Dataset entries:
»»
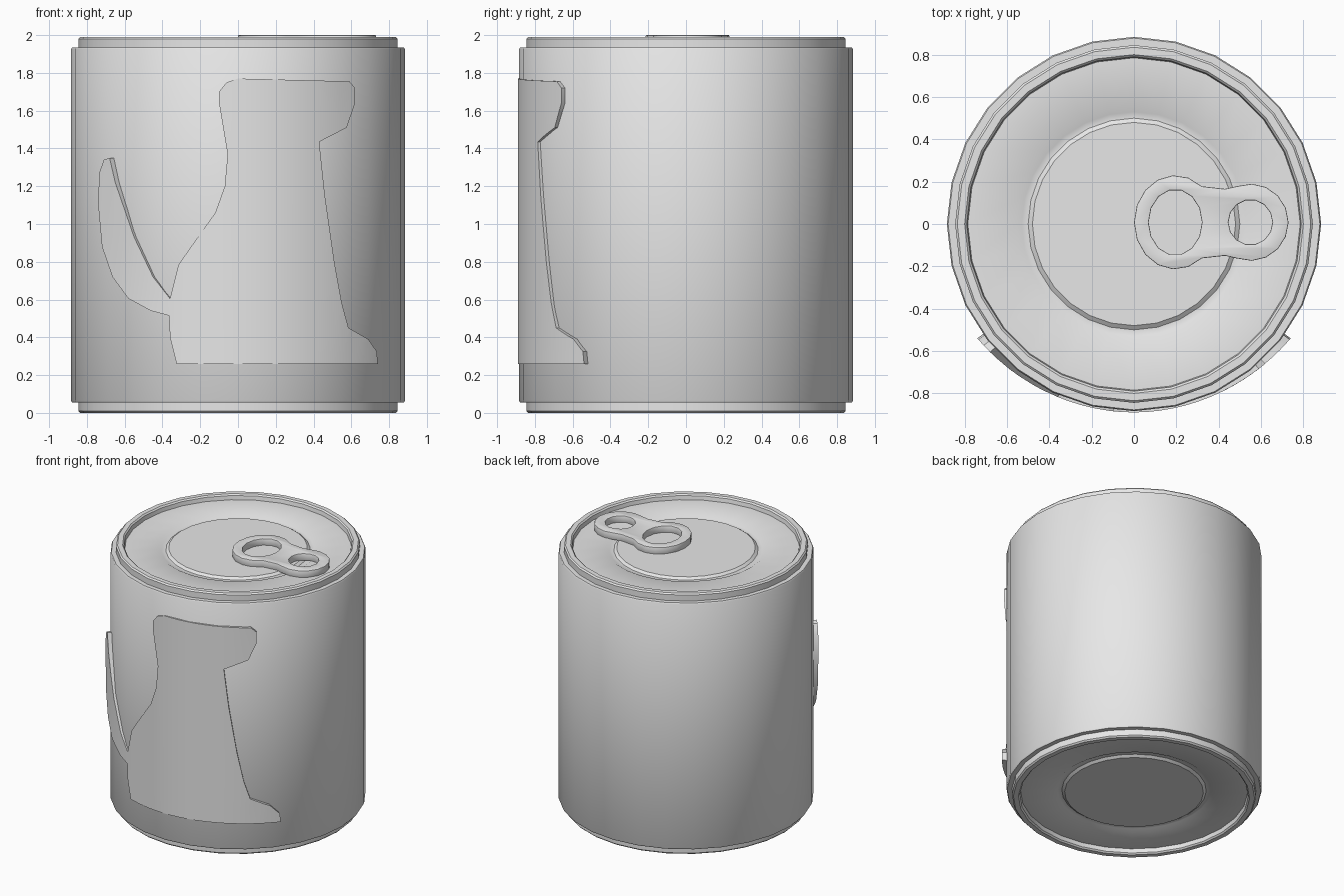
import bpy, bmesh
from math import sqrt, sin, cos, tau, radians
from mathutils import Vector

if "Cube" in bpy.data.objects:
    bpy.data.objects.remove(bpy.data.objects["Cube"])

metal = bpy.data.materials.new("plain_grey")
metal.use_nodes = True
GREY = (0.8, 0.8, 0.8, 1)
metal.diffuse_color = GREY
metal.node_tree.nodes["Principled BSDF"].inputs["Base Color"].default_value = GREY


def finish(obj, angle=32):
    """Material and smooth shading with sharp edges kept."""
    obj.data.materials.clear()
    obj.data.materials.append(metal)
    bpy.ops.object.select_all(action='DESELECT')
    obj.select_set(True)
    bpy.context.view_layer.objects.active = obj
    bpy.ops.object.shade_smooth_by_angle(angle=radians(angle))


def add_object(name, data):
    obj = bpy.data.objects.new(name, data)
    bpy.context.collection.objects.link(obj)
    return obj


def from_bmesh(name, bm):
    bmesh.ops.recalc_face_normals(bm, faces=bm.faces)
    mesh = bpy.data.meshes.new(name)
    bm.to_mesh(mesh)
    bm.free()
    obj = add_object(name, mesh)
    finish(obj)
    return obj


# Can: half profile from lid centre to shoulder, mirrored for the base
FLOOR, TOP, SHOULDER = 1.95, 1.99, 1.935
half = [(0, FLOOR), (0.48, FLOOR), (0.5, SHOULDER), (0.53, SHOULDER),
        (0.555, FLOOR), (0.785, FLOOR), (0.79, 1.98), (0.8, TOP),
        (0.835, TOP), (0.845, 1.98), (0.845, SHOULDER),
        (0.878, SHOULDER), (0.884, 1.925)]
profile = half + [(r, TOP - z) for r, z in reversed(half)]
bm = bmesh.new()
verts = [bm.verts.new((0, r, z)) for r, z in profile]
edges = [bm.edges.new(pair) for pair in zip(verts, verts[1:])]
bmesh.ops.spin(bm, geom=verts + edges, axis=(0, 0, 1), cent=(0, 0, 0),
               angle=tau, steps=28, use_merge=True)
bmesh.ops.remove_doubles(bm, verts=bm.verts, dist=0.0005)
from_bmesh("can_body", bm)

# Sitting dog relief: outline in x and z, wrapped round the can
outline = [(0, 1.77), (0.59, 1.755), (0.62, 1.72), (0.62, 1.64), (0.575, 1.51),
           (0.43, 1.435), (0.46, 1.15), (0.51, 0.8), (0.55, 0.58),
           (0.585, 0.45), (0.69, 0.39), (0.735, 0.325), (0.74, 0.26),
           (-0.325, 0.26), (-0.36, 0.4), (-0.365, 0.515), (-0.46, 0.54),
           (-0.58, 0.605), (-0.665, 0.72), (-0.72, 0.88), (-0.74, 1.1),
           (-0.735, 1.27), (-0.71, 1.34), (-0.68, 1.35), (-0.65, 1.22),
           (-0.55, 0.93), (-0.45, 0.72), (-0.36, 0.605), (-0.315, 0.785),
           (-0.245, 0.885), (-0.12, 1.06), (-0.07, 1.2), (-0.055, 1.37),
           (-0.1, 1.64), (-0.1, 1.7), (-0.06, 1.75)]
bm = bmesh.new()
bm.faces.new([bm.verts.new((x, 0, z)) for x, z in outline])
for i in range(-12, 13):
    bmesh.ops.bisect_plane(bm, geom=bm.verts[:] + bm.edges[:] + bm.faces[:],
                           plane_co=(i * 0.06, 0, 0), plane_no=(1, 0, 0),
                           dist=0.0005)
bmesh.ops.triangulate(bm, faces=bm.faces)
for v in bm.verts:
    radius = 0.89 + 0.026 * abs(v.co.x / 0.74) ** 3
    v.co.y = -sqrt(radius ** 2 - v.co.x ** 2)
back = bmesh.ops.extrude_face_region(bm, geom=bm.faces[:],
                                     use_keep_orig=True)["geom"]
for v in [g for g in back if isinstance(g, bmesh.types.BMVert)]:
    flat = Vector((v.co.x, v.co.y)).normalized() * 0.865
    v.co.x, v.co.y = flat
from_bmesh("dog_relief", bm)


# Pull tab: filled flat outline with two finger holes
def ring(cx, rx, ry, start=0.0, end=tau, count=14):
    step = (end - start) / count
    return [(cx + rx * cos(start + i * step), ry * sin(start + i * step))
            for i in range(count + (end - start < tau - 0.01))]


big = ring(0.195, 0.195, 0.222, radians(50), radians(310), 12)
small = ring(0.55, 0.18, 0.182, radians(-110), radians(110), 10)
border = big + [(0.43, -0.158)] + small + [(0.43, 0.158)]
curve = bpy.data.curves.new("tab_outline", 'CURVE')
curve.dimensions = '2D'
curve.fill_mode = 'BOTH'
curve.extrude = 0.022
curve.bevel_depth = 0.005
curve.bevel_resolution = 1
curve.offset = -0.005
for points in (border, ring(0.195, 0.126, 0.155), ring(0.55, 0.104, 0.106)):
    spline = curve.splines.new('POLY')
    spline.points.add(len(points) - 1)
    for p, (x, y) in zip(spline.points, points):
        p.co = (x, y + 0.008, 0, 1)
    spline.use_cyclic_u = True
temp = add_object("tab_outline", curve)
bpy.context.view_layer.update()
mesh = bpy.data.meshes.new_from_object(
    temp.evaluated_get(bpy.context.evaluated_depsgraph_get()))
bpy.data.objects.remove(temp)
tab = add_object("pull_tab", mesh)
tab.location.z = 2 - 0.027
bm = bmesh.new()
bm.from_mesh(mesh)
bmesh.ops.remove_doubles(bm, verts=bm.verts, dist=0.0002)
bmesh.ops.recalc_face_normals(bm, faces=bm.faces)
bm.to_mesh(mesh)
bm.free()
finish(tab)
««
»»
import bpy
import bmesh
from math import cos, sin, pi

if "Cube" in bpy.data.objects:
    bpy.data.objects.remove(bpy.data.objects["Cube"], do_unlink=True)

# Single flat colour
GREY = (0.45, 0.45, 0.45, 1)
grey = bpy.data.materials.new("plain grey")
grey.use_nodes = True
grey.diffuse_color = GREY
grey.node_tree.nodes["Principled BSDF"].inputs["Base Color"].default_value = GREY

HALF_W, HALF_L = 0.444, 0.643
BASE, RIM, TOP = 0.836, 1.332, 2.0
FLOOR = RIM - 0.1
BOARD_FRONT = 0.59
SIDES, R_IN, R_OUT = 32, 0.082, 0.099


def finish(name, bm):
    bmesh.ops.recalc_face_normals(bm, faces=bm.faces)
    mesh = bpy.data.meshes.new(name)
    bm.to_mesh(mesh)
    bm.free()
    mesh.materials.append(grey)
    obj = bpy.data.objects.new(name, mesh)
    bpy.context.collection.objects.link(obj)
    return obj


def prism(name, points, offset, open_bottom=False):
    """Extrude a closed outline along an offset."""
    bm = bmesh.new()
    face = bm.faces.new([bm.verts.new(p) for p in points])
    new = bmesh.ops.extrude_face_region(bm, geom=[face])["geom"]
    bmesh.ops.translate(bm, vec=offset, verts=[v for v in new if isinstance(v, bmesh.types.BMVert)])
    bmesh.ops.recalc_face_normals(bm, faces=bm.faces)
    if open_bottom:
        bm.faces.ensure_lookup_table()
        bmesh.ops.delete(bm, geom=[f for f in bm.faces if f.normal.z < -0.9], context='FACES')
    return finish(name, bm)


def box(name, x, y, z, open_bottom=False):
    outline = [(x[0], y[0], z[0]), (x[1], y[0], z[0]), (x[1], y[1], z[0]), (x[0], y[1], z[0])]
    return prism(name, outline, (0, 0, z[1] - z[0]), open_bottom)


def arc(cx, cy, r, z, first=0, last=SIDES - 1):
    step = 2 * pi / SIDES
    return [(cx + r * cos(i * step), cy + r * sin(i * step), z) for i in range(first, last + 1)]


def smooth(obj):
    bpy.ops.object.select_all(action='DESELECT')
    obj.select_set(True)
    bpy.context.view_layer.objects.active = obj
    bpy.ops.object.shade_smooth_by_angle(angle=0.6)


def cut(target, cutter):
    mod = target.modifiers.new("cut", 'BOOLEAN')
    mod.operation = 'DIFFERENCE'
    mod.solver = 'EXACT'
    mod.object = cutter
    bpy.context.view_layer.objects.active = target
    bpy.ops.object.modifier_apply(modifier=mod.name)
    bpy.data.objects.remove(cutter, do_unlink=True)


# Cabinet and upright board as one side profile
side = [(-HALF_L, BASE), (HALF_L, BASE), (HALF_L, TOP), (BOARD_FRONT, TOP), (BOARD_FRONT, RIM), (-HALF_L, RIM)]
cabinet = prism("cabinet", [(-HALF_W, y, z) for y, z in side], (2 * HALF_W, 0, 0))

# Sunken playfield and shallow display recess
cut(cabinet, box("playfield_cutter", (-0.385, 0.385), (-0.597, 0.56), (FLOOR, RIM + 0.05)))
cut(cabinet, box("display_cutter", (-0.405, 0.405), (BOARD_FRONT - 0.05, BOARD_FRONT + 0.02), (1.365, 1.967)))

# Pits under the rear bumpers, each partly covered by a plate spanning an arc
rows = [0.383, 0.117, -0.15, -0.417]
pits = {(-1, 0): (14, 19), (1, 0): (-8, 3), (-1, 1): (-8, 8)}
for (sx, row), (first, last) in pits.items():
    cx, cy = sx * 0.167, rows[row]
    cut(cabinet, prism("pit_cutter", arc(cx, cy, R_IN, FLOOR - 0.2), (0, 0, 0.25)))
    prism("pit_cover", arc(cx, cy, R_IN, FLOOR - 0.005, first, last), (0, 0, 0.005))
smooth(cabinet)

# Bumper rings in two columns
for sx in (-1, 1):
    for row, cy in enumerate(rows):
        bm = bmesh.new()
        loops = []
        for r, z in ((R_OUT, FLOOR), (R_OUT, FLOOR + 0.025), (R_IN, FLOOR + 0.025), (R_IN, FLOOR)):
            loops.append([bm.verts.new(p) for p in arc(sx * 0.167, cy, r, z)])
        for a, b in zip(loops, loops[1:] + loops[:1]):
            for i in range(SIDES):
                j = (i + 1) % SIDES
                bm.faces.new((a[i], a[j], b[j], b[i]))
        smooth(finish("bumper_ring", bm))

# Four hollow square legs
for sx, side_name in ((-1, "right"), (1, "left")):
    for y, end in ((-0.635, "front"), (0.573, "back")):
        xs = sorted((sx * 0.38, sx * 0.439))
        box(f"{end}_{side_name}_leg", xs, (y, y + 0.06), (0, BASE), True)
««
»»
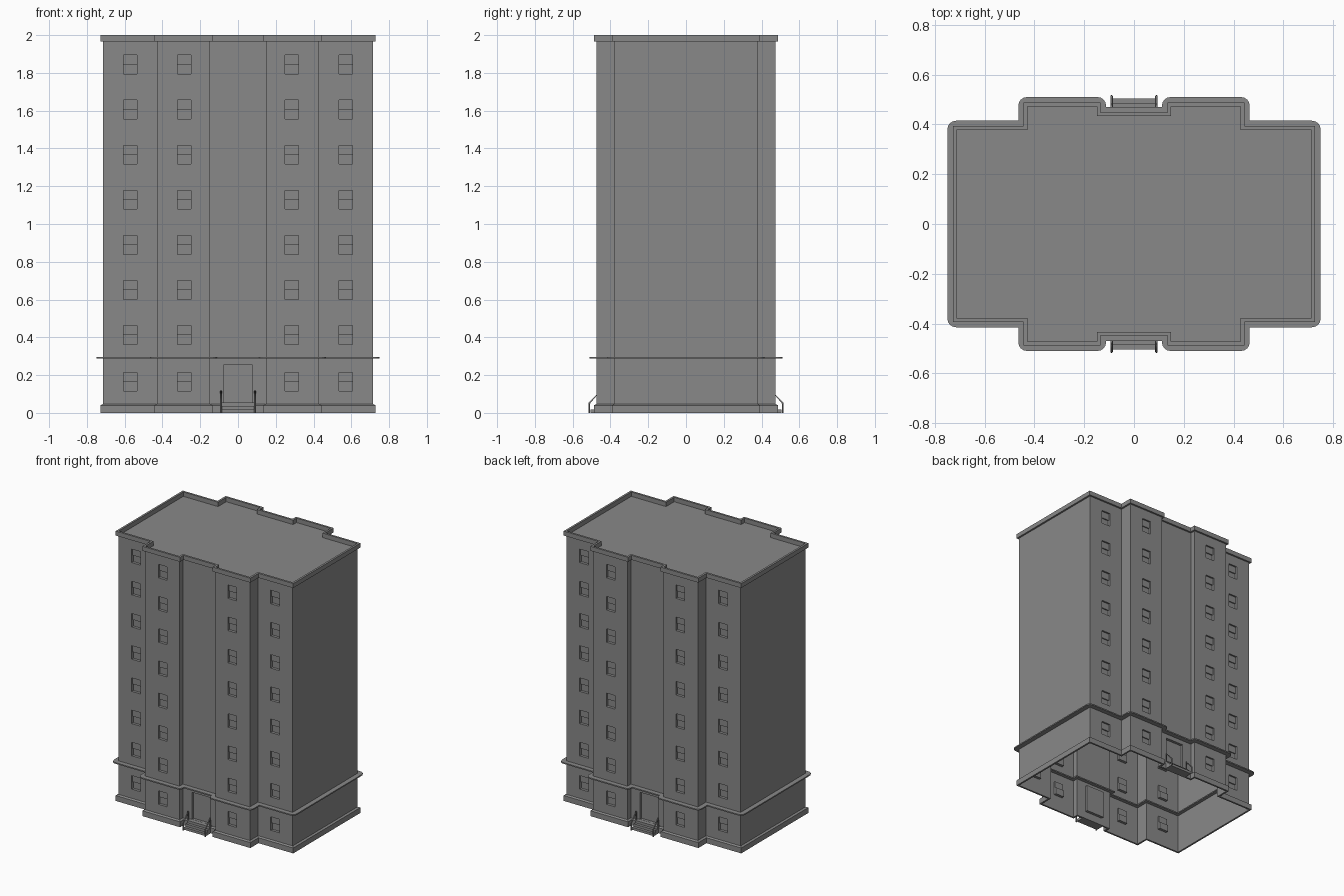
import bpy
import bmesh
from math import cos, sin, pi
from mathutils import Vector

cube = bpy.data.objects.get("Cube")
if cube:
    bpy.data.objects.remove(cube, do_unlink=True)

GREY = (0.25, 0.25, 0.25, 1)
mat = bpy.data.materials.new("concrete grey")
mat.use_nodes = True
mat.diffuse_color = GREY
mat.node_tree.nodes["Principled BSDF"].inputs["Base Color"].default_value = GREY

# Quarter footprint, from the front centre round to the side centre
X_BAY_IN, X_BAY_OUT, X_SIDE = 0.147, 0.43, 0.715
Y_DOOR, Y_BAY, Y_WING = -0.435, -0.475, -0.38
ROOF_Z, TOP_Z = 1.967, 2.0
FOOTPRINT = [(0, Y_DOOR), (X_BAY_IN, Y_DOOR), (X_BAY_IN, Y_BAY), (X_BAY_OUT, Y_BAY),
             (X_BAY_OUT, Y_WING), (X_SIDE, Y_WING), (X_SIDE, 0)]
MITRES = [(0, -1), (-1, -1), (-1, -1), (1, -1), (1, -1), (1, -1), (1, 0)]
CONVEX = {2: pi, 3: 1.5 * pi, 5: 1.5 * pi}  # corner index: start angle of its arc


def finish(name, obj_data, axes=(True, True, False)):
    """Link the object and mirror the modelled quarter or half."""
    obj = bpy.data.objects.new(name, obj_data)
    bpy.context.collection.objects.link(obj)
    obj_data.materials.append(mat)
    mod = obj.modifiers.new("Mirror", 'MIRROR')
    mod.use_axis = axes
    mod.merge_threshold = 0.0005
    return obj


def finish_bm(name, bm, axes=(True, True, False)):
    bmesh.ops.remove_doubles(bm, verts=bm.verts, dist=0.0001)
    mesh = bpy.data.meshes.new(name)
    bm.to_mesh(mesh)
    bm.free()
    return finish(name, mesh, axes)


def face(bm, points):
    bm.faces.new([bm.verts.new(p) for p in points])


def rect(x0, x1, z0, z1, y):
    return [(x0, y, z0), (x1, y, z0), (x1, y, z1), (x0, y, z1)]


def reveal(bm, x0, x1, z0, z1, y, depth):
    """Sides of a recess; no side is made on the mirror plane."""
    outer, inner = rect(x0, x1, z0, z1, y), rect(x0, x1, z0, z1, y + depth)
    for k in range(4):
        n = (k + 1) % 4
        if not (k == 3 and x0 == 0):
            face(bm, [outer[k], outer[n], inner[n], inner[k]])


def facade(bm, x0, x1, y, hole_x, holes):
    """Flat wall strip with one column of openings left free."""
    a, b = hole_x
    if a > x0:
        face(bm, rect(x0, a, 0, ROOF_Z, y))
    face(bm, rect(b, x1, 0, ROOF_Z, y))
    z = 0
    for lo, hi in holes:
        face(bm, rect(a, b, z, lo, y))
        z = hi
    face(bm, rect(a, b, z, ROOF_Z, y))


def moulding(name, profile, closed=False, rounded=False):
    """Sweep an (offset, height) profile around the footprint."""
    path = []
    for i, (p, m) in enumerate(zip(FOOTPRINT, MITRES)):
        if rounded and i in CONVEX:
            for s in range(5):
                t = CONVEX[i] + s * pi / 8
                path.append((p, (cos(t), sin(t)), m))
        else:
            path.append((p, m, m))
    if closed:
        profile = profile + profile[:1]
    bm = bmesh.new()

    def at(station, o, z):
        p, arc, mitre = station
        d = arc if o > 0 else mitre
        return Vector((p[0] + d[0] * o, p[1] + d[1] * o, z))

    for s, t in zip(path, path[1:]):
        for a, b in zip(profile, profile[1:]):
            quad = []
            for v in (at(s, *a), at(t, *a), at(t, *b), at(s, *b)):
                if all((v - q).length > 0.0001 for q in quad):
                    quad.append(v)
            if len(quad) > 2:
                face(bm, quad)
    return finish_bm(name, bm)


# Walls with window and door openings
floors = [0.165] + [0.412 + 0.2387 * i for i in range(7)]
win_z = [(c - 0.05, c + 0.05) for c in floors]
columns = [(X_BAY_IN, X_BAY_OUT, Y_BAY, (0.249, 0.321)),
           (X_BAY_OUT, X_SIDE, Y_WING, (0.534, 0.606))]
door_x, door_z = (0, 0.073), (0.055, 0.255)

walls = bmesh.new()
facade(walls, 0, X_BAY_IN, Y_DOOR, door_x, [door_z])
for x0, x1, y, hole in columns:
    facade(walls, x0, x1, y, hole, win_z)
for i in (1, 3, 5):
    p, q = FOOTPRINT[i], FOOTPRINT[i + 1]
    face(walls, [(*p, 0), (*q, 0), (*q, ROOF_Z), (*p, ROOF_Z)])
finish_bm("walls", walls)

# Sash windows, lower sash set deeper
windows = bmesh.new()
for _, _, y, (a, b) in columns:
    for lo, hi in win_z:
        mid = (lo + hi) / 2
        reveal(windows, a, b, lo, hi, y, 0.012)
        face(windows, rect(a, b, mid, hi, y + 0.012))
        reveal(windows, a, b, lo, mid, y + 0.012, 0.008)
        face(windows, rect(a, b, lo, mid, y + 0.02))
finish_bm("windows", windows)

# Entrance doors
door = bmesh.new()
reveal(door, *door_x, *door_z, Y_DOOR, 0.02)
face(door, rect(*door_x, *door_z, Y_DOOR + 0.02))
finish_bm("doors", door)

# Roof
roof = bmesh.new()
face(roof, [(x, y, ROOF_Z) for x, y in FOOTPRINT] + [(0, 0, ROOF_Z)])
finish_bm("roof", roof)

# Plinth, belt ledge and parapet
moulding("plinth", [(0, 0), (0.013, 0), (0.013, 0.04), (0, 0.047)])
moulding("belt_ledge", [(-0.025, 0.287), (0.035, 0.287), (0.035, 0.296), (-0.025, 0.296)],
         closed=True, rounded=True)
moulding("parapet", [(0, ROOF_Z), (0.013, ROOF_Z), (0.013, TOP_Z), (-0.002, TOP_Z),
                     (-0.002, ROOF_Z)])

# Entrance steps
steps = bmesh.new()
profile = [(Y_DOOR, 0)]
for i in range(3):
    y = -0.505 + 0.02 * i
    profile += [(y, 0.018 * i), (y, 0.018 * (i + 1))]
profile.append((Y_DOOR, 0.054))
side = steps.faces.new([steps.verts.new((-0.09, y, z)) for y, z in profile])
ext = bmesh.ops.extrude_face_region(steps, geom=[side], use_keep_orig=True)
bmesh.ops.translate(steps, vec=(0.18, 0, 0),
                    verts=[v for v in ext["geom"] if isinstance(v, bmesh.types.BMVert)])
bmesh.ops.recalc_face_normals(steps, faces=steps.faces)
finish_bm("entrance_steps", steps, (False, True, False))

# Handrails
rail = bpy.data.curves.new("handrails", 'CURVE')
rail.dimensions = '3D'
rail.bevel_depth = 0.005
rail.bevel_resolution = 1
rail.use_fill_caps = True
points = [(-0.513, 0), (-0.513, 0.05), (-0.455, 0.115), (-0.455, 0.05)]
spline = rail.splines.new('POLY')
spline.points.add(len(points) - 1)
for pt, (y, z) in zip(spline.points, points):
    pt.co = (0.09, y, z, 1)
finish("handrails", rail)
««
_Exercise_
Go through the data above and find the lines with the word "angle". Copy each of those lines.

_Written solution_
def finish(obj, angle=32):
    bpy.ops.object.shade_smooth_by_angle(angle=radians(angle))
               angle=tau, steps=28, use_merge=True)
    bpy.ops.object.shade_smooth_by_angle(angle=0.6)
CONVEX = {2: pi, 3: 1.5 * pi, 5: 1.5 * pi}  # corner index: start angle of its arc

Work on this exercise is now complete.